Stella didn't wait for him to answer. "You called that name out loud last night . . .
Desideratum of the Adjunct Professor by Terry White
He hated this house, this miserable life, everything about it nauseated him to the deepest core of his being. He had plunged from one mistake to another in a long dissolute chain that led to this sorry moment. The phone rang with a shrillness that jolted him and made his hands shake. I have too much past, no future. He heard the recorder kick in, then a familiar, unwelcome voice intruded . . .
Reading to the Blind Girl by Paula Bomer
Caroline listened at first, but as the weeks wore on, she mostly wanted to talk. Maggie felt rushed—she read quickly. Often, Caroline interrupted her. Maggie worried that she wasn't doing her job properly—she worried what Sonia would think. But Caroline was very aggressive. Very needy. She hated her roommates and wanted to talk about them all the time . . .
The Pet Palace by Clifford Garstang
Malik pushes. The cases crash to the floor and shatter in a blizzard of glass. The snakes slither for cover, the lizards and spiders shuffle out of sight, the crickets bounce away like BBs. With one arm still around Sandy's neck, Malik flings open cage after cage and the store is filled with dozens of parrots and parakeets, banging against the windows and ceiling, screeching and squawking. All the dogs in the store bark, deep-throated shepherds in harmony with soprano terriers, as the big man sets them free. Puppies yelp. Cats hiss and arch their backs. Malik pulls out the gun . . .
Fish, Chips, and Whips by Emily M. Z. Carlyle
She had found the ad in the classifieds, cut it out and put it in her wallet. The personal ads that caught her attention turned her off quickly with their promises of leather- and chain mail-clad kinkiness, but the large ad with the tastefully blurred image of two human silhouettes, one tied up, the other not, looked promising. Her first reaction upon seeing it was mild shock that such a dating agency should be advertising in a regular newspaper . . .
Beach and Ocean by Joel Van Noord
First came the gasp and then the scream. He knew the cause for the scream. But the gasp was from a dangerous place he had no history of. Then there was the sick slurp and the gasping release and collapse. The splatters made no noise . . .

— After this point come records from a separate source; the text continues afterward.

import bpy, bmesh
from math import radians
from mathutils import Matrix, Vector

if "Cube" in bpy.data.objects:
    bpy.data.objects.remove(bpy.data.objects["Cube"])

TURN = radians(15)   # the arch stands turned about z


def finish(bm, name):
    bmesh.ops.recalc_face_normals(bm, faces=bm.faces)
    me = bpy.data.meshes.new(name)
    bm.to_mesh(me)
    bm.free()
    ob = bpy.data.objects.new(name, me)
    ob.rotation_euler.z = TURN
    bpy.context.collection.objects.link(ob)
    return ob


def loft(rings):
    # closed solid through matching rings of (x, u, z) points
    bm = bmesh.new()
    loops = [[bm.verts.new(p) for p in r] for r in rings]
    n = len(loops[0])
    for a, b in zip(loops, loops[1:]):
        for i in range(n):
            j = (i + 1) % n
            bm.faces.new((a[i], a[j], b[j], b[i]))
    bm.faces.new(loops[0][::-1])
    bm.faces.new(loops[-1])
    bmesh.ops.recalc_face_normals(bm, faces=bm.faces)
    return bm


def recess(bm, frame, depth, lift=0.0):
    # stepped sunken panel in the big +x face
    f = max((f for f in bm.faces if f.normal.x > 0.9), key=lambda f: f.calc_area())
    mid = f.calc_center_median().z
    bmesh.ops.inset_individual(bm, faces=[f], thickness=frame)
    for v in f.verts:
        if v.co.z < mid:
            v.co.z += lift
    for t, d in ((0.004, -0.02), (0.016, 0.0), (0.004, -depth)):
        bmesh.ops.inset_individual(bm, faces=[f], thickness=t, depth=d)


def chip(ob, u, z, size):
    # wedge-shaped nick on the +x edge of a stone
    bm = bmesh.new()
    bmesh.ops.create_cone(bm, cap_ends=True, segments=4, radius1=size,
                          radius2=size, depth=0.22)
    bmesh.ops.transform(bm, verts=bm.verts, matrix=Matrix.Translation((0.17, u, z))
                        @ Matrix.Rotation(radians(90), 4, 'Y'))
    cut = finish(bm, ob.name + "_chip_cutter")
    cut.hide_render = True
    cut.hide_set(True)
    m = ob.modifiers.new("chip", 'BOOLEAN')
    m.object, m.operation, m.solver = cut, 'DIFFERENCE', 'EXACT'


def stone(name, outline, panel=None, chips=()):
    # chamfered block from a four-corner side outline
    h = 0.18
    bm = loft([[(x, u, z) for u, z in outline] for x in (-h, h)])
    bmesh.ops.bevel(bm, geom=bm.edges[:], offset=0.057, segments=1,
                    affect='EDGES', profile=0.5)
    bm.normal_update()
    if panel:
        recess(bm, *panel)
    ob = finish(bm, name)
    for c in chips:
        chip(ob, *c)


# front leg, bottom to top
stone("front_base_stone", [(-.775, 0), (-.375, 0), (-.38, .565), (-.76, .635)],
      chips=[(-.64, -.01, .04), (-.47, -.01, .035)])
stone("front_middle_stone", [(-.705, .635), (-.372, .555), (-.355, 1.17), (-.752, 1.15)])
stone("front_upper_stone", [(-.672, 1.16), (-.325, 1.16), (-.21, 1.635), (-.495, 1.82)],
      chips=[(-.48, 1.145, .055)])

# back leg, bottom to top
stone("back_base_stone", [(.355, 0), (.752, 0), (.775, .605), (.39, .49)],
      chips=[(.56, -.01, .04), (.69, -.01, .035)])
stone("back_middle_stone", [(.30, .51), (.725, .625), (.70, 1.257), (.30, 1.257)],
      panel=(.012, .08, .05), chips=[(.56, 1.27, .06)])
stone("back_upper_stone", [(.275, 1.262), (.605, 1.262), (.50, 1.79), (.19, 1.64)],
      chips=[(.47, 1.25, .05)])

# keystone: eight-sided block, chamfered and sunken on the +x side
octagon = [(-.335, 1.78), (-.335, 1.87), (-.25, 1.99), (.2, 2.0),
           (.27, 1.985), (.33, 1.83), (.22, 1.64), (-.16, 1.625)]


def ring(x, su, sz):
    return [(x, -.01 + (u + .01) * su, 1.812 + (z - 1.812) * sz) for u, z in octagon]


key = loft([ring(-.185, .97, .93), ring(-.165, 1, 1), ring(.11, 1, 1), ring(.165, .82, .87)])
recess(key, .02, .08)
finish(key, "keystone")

Louder Gospel by Anthony Neil Smith
The Pentecostal youth ministers of the Gulf Coast district met at Shoney's in Biloxi to plan youth events for the school year. It was late September and still hot outside but chilly in the restaurant, arcs of condensation on the tinted windows. Less than half the tables were occupied. Brother Brian from Gulfport suggested the lock-in . . .
The Atlas of Our Bodies by Laurie Seidler
She was standing on the shoulder next to a Mercedes with California plates. The car had a flat, but she wasn't trying to fix it; there was no sign that she'd looked for the jack or even taken the instruction manual out of the glove box. When my headlight washed over her, she was leaning on the front door, looking into the blue-black distance, a wheeled carry-on beside her . . .
Ghost by Josh Capps
I peered out the blinds to see if the cabbie was still staking us out. The yellow car sat just below the window, smoke waltzing from the tailpipe. I went to the door and cracked it again, slow and discreet. An angry cabbie stared into my eyes. His bushy moustache was furious, and I slammed the door . . .